But a 2/3 for five mana isn’t going to finish the game. Sure, the effect is cool, but the Timmy in me wanted a big green creature to drop down. And on their turn, no less! I figured there was no better fit, not only mana-wise but also in terms of raw power and synergy than Kalonian Hydra. The Kalonian Hydra gets huge on its own but also powers up the Scavenging Ooze and anything that came down after a Master Biomancer. If it’s left untouched, it simply ends the game. This deck also runs enough mana dorks to get this thing out quickly and reliably. The Caryatid, with that pesky Hexproof, can really push the Hydra out soon, consistently. Finally, Prime Speaker Zegana can be a big green creature that generates tons and tons of card draw. This is especially important considering the fact that, after a Prophet hits the table and sticks, you’ve got twice as many untap steps to drop down your threats. It’s only a two-of, because it can be disrupted and is legendary, but it does work very well in the deck.

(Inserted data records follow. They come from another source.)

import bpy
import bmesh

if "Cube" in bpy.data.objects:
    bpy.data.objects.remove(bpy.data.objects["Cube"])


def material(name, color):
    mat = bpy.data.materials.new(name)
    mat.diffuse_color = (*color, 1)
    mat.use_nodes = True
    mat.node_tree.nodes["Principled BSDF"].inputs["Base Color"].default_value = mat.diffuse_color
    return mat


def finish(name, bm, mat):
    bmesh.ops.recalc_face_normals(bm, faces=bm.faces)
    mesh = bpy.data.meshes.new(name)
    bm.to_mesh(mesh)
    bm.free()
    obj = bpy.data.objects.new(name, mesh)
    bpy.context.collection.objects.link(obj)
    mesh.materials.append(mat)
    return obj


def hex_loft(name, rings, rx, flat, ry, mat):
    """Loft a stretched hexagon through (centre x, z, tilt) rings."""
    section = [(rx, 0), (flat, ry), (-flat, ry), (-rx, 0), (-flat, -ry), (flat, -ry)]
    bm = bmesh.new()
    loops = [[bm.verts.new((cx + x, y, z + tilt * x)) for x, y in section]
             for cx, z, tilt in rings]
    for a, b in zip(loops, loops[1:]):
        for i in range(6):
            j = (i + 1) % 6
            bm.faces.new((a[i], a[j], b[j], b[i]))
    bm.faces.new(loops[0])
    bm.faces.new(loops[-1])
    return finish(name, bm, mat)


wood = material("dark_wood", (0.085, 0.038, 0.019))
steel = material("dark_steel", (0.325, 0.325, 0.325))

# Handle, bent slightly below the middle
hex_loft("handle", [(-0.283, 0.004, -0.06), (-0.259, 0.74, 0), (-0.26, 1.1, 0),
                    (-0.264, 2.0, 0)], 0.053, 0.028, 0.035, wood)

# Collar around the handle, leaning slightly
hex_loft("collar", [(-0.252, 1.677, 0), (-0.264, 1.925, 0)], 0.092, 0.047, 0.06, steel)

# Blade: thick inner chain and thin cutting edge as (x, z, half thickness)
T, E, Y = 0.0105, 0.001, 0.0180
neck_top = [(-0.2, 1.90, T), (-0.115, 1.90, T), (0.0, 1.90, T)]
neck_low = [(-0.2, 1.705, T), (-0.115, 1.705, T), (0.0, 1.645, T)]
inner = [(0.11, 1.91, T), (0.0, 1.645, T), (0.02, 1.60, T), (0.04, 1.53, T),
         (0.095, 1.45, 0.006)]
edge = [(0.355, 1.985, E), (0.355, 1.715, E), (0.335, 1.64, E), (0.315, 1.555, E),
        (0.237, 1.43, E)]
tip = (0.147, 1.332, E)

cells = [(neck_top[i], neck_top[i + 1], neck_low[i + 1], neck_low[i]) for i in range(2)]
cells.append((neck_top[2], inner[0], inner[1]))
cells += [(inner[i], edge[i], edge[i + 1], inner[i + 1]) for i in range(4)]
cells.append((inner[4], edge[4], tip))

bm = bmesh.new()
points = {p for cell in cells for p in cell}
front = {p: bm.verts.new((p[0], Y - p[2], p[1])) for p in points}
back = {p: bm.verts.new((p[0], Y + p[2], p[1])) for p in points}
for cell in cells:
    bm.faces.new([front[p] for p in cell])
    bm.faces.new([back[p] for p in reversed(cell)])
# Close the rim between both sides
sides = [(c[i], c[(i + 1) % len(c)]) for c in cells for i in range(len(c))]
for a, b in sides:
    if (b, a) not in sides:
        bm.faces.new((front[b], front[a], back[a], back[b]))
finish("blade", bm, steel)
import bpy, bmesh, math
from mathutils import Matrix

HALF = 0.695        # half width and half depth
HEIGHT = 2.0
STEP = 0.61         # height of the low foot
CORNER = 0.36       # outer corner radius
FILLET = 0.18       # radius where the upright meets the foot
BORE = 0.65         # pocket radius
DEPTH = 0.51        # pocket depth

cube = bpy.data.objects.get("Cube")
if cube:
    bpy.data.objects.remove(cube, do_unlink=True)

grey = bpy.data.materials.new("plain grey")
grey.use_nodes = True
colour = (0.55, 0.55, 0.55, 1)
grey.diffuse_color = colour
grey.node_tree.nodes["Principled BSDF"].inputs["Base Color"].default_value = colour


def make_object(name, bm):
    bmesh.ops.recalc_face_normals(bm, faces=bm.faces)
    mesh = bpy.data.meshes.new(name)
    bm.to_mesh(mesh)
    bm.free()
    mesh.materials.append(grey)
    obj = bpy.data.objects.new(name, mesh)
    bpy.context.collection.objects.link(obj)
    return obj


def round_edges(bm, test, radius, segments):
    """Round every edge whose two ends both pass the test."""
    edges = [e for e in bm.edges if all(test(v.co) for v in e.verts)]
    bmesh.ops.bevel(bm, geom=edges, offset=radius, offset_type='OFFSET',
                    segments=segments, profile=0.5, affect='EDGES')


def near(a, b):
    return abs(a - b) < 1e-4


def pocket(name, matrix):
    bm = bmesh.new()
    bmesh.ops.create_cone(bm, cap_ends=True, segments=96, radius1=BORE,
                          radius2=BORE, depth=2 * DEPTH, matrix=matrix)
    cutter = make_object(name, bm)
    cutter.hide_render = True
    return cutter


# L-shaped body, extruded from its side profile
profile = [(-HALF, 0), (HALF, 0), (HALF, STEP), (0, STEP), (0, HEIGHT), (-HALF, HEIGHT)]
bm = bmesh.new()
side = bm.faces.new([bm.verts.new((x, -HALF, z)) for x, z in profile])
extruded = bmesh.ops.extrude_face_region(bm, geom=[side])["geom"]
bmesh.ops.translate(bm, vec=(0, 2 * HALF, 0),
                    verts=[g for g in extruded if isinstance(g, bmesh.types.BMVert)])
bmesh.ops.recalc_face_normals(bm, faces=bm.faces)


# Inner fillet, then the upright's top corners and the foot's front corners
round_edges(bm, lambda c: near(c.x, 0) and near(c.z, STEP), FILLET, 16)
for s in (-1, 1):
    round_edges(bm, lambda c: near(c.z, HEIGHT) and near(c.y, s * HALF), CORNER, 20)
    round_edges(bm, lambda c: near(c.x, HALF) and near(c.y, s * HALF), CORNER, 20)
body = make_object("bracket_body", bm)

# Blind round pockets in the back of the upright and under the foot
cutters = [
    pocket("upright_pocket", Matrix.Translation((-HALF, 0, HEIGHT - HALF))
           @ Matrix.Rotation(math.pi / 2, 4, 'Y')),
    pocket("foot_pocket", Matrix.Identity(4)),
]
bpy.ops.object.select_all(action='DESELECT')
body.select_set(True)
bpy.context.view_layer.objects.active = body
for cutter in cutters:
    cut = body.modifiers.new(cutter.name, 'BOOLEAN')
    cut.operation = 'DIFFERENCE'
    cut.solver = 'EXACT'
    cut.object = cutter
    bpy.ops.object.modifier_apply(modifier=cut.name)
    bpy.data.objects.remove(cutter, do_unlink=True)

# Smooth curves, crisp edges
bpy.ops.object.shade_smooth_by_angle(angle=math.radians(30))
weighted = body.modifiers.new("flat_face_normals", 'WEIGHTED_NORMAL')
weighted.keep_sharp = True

This deck, like other decks in its vein, is weak to tons and tons of removal. Sure, the Caryatid allows for protected mana-ramp, but your big fatties are all susceptible. The Simic Charms can do work against decks that run lots of removal, but also provide useful utility in a wide variety of circumstances. Bouncing Voice of Resurgence tokens or other annoying threats, bouncing one of their blockers, pumping a creature for game (like the Hydra), pumping the Biomancer for stupid amounts of +1/+1 counters, bouncing your biggest threat in response to a board wipe… It’s a very useful card, and I’ve even considered running four. However, I feel like three is where you really want to be, because it allows you to run a couple other instants, like Voyage’s End and Syncopate. Syncopate is very useful as a way of dealing with annoying things, like God cards or Planeswalkers or other things that you might not want hitting the table. Syncopate’s X cost is also relevant with all the mana ramp. Voyage’s End is more limited than Simic Charm, but does have Scry, which is very useful for drawing into more gas.

 

That’s the mainboard of the deck. There’s a number of ways the game can go down in your favor, but this is the craziest nut draw possible:

- Turn one land, Mystic
- Turn two Carytid, play Scry land.
- Turn three land, play Prophet. Flash in Kalonian Hydra on their turn.
- Turn four swings and more fatties (And in magical Christmas land: Prime Speaker Zegana)

As far as the sideboard goes, I have not finalized one because I don’t know what people will be playing once Theros comes out. I’m considering a number of options, which I’ll list for convenience’s sake:

- Witchstalker against black-heavy removal decks
- Anything that could help the deck’s weakness to board wipes. I’ve considered a number of less-than-perfect options, including Mending Touch and even Haunted Plate Mail. I’d like to be running Golgari Charm, but I don’t run black.

- Negates and other counters to help the control match up.
- Jace, Memory Adept to mill out control decks.

Basically the deck, most likely, has a very bad Azorius Control match up. It’s weak to board wipes, and I haven’t really thought of a great answer to this. Sure, it’s possible to race them, but if the game goes too late, it’s probably going to swing in their favor. At least Bonfire of the Damned and Terminus are rotating, both of which would have really hurt this deck. Leading up to Theros, and beyond, I’ll test every possible sideboard option as a way of equalizing this match up, but as of right now the sideboard is completely up in the air.

When you’re making your deck for Theros standard, consider Simic Midrange as an option, whether it’s my version of a brew of your own. It’s very fun, and I think it’s very competitive. Not to mention, there’s something very, very satisfying to the Timmy in me about flashing in an early game Kalonian Hydra on my opponent’s turn. I can’t wait to win games like this. Going forward, I’ll be happy for more spoilers and more input on the deck. Feel free to leave any constructive input you may have!

Leave a Reply